# What to do
All of the entries must appear again exactly as written.

========================================

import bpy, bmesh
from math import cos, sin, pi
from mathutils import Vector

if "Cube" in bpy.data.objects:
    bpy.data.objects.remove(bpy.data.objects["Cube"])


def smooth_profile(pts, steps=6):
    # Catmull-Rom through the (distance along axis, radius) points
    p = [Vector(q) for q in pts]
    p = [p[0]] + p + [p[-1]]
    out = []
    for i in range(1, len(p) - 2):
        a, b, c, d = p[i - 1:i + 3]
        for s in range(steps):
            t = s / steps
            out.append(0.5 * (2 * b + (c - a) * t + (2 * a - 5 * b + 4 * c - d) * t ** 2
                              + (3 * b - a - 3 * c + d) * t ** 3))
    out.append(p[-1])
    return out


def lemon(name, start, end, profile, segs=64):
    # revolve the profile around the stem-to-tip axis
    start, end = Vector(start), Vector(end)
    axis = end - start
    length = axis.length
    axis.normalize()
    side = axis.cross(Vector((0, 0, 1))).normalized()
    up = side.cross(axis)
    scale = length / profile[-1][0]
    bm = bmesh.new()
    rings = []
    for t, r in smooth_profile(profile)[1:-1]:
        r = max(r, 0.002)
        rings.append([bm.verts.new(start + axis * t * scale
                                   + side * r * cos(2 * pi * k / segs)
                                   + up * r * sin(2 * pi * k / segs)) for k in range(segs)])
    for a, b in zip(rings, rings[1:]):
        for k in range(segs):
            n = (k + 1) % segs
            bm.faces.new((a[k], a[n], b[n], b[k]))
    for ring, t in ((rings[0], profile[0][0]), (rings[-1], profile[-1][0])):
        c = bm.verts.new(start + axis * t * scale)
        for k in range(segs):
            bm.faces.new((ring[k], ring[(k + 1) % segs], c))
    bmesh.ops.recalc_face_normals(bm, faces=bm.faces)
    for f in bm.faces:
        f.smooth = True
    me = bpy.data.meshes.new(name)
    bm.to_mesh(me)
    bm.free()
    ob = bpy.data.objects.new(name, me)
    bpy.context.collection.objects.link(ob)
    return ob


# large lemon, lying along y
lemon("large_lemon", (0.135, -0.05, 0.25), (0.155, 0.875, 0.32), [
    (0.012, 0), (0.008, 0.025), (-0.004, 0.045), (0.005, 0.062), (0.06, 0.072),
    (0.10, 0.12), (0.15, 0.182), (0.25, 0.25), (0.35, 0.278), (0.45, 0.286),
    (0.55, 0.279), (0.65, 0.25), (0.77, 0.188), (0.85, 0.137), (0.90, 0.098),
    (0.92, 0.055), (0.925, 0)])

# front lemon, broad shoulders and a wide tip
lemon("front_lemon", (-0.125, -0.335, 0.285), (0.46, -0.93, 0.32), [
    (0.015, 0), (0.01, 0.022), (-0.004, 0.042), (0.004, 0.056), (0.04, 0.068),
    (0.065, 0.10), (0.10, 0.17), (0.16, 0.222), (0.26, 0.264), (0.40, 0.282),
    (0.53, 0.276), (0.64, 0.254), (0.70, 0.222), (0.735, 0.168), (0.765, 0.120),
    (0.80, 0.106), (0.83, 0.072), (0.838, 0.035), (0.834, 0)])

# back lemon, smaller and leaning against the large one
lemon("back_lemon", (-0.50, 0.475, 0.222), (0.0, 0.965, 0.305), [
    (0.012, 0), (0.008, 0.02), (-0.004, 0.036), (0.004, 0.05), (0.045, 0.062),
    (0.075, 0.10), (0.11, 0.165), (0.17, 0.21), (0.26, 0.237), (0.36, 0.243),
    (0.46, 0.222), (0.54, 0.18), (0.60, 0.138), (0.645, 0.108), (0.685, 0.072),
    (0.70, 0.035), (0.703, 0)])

========================================

# Answer
import bpy, bmesh
from math import cos, sin, pi
from mathutils import Vector

if "Cube" in bpy.data.objects:
    bpy.data.objects.remove(bpy.data.objects["Cube"])


def smooth_profile(pts, steps=6):
    # Catmull-Rom through the (distance along axis, radius) points
    p = [Vector(q) for q in pts]
    p = [p[0]] + p + [p[-1]]
    out = []
    for i in range(1, len(p) - 2):
        a, b, c, d = p[i - 1:i + 3]
        for s in range(steps):
            t = s / steps
            out.append(0.5 * (2 * b + (c - a) * t + (2 * a - 5 * b + 4 * c - d) * t ** 2
                              + (3 * b - a - 3 * c + d) * t ** 3))
    out.append(p[-1])
    return out


def lemon(name, start, end, profile, segs=64):
    # revolve the profile around the stem-to-tip axis
    start, end = Vector(start), Vector(end)
    axis = end - start
    length = axis.length
    axis.normalize()
    side = axis.cross(Vector((0, 0, 1))).normalized()
    up = side.cross(axis)
    scale = length / profile[-1][0]
    bm = bmesh.new()
    rings = []
    for t, r in smooth_profile(profile)[1:-1]:
        r = max(r, 0.002)
        rings.append([bm.verts.new(start + axis * t * scale
                                   + side * r * cos(2 * pi * k / segs)
                                   + up * r * sin(2 * pi * k / segs)) for k in range(segs)])
    for a, b in zip(rings, rings[1:]):
        for k in range(segs):
            n = (k + 1) % segs
            bm.faces.new((a[k], a[n], b[n], b[k]))
    for ring, t in ((rings[0], profile[0][0]), (rings[-1], profile[-1][0])):
        c = bm.verts.new(start + axis * t * scale)
        for k in range(segs):
            bm.faces.new((ring[k], ring[(k + 1) % segs], c))
    bmesh.ops.recalc_face_normals(bm, faces=bm.faces)
    for f in bm.faces:
        f.smooth = True
    me = bpy.data.meshes.new(name)
    bm.to_mesh(me)
    bm.free()
    ob = bpy.data.objects.new(name, me)
    bpy.context.collection.objects.link(ob)
    return ob


# large lemon, lying along y
lemon("large_lemon", (0.135, -0.05, 0.25), (0.155, 0.875, 0.32), [
    (0.012, 0), (0.008, 0.025), (-0.004, 0.045), (0.005, 0.062), (0.06, 0.072),
    (0.10, 0.12), (0.15, 0.182), (0.25, 0.25), (0.35, 0.278), (0.45, 0.286),
    (0.55, 0.279), (0.65, 0.25), (0.77, 0.188), (0.85, 0.137), (0.90, 0.098),
    (0.92, 0.055), (0.925, 0)])

# front lemon, broad shoulders and a wide tip
lemon("front_lemon", (-0.125, -0.335, 0.285), (0.46, -0.93, 0.32), [
    (0.015, 0), (0.01, 0.022), (-0.004, 0.042), (0.004, 0.056), (0.04, 0.068),
    (0.065, 0.10), (0.10, 0.17), (0.16, 0.222), (0.26, 0.264), (0.40, 0.282),
    (0.53, 0.276), (0.64, 0.254), (0.70, 0.222), (0.735, 0.168), (0.765, 0.120),
    (0.80, 0.106), (0.83, 0.072), (0.838, 0.035), (0.834, 0)])

# back lemon, smaller and leaning against the large one
lemon("back_lemon", (-0.50, 0.475, 0.222), (0.0, 0.965, 0.305), [
    (0.012, 0), (0.008, 0.02), (-0.004, 0.036), (0.004, 0.05), (0.045, 0.062),
    (0.075, 0.10), (0.11, 0.165), (0.17, 0.21), (0.26, 0.237), (0.36, 0.243),
    (0.46, 0.222), (0.54, 0.18), (0.60, 0.138), (0.645, 0.108), (0.685, 0.072),
    (0.70, 0.035), (0.703, 0)])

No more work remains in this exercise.